- Decontamination is the use of physical or chemical means to remove, inactivate, or destroy pathogens on a surface or item to the point where they are no longer capable of transmitting infectious particles and the surface or item is rendered safe for handling, for use, or for disposal. Disinfection is a chemical or physical process that destroys pathogens such that an item is safe to handle for its intended use.
- A disinfectant is a chemical agent that destroys most pathogens but may not kill bacterial spores. Disinfectants are used on inanimate objects only and not on living tissue. Chemicals used to kill microorganisms on skin or living tissue are known as antiseptics. The broad category of disinfection may be subdivided into high-level, intermediate-level, and low-level disinfection according to the anti-microbial activity of the disinfectant.
- A number of disinfectants are commercially available in most countries including Ethiopia, four disinfectants; chlorine, glutaraldehyde, formaldehyde and hydrogen peroxide are routinely used for high level disinfectants. Liquid chlorine is available under different brand names
- Boiling instruments in water for 20 minutes will kill all vegetative forms of bacteria, viruses, yeast and fungi, boiling will not kill all endospores reliably.
- Cleaning is a process usually involving detergent or enzymatic presoak that physically remove all visible dust, soil blood or other body fluids from inanimate objects as well as removing sufficient number of microorganisms to reduce risks for those who touch the skin or handle the object. After decontamination of soiled instruments in 0.5% chlorine solution for 10 minutes, they must be cleaned to remove organic materials or chemical residue.
- Sterilization is a process which achieves the complete destruction or killing of all microorganisms, including bacterial spores. Sterilization is principally accomplished by steam under pressure (Autoclaving), dry heat (Hot Air Oven) and using chemical sterilant.
- Spaulding classification is a strategy developed by Dr. Earle H. Spaulding for reprocessing contaminated medical devices. The system classifies devices as critical, semicritical, or noncritical based on the risk from contamination of a device to a patient.

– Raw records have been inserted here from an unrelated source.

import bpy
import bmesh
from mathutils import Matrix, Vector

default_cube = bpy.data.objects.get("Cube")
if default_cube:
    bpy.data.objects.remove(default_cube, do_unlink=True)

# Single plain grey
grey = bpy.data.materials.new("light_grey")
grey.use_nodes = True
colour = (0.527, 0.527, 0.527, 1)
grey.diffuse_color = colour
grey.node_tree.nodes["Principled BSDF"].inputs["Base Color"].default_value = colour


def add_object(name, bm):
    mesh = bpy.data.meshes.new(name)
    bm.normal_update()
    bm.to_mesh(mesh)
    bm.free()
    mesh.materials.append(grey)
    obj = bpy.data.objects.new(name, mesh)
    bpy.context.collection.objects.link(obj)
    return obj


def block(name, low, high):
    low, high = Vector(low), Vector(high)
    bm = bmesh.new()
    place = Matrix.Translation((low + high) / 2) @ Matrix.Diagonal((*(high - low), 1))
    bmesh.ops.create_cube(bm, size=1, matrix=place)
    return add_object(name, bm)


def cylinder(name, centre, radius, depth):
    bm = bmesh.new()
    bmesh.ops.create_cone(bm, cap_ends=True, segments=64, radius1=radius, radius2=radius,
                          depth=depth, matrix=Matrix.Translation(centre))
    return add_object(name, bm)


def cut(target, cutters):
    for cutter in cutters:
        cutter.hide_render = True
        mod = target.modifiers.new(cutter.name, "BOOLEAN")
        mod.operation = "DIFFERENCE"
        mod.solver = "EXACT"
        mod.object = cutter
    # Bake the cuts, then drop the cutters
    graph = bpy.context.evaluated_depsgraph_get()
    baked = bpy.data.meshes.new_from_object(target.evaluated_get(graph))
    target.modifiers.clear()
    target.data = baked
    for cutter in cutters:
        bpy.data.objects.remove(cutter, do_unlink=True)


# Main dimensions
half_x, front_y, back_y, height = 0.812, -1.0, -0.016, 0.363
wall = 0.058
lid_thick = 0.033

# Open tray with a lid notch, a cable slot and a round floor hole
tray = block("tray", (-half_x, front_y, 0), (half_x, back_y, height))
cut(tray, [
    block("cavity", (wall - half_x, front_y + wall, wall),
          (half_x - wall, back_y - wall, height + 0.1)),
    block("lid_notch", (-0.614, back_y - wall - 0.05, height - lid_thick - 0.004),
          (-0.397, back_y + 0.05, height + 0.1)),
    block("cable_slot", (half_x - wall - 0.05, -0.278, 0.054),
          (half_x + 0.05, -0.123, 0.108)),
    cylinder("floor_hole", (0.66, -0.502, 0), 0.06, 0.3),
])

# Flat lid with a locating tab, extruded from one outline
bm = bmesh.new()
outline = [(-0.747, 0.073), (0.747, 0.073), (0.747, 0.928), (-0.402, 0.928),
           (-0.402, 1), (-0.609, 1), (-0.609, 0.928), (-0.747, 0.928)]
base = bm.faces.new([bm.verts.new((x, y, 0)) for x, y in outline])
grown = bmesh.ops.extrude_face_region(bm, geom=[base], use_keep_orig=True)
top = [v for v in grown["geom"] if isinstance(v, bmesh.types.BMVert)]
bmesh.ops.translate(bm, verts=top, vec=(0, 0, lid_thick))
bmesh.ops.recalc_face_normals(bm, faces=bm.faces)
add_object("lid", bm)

- Three different levels of disinfection are applied based on this risk scheme. A speculum (endoscopes) has contact with mucous membranes and therefore needs to be cleaned and then undergo high-level disinfection. A blood pressure cuff has contact with intact skin and only needs cleaning.
- Equipment that will enter or contact anybody area that is normally sterile must be sterile at the time of use, and aseptic techniques must be employed to maintain sterility. For example a needle used for entry into tissue is critical and needs to be sterile.
- Equipment that will contact mucous membranes but would not ordinarily penetrate body surfaces should be free from contamination but need not be sterile. This equipment would include laryngoscope blades, oral and nasal airways, face masks, breathing circuits and connectors, self-inflating resuscitation bags, esophageal stethoscopes and esophageal/nasopharyngeal/rectal temperature probes (Spaulding's "Semi-critical" items).
- Equipment that does not ordinarily touch the patient or that touches only intact skin should be cleaned with a disinfectant at the end of the day and whenever visibly contaminated. This equipment includes noninvasive blood pressure cuffs and tubing, pulse oximeter probes and cables, stethoscopes, electrocardiographic cables, skin temperature sensors, head straps, blood warmers, the exterior of the anesthesia machine, the exterior of monitoring equipment and equipment carts.
- The reuse of disposable (single-use) equipment is not recommended. Syringes and needles are sterile, single-patient use items.
- Preservative-free ampoules, vials and prefilled syringes are single-patient, single-dose items. The labels of all rubber-stopped vials should be checked for the presence of preservative agents because some vials are single-dose preparations.
- All infusions (fluids and containers) and administration sets (IV tubing and connections) are single-patient use.
Last modified: Wednesday, 16 November 2016, 7:23 AM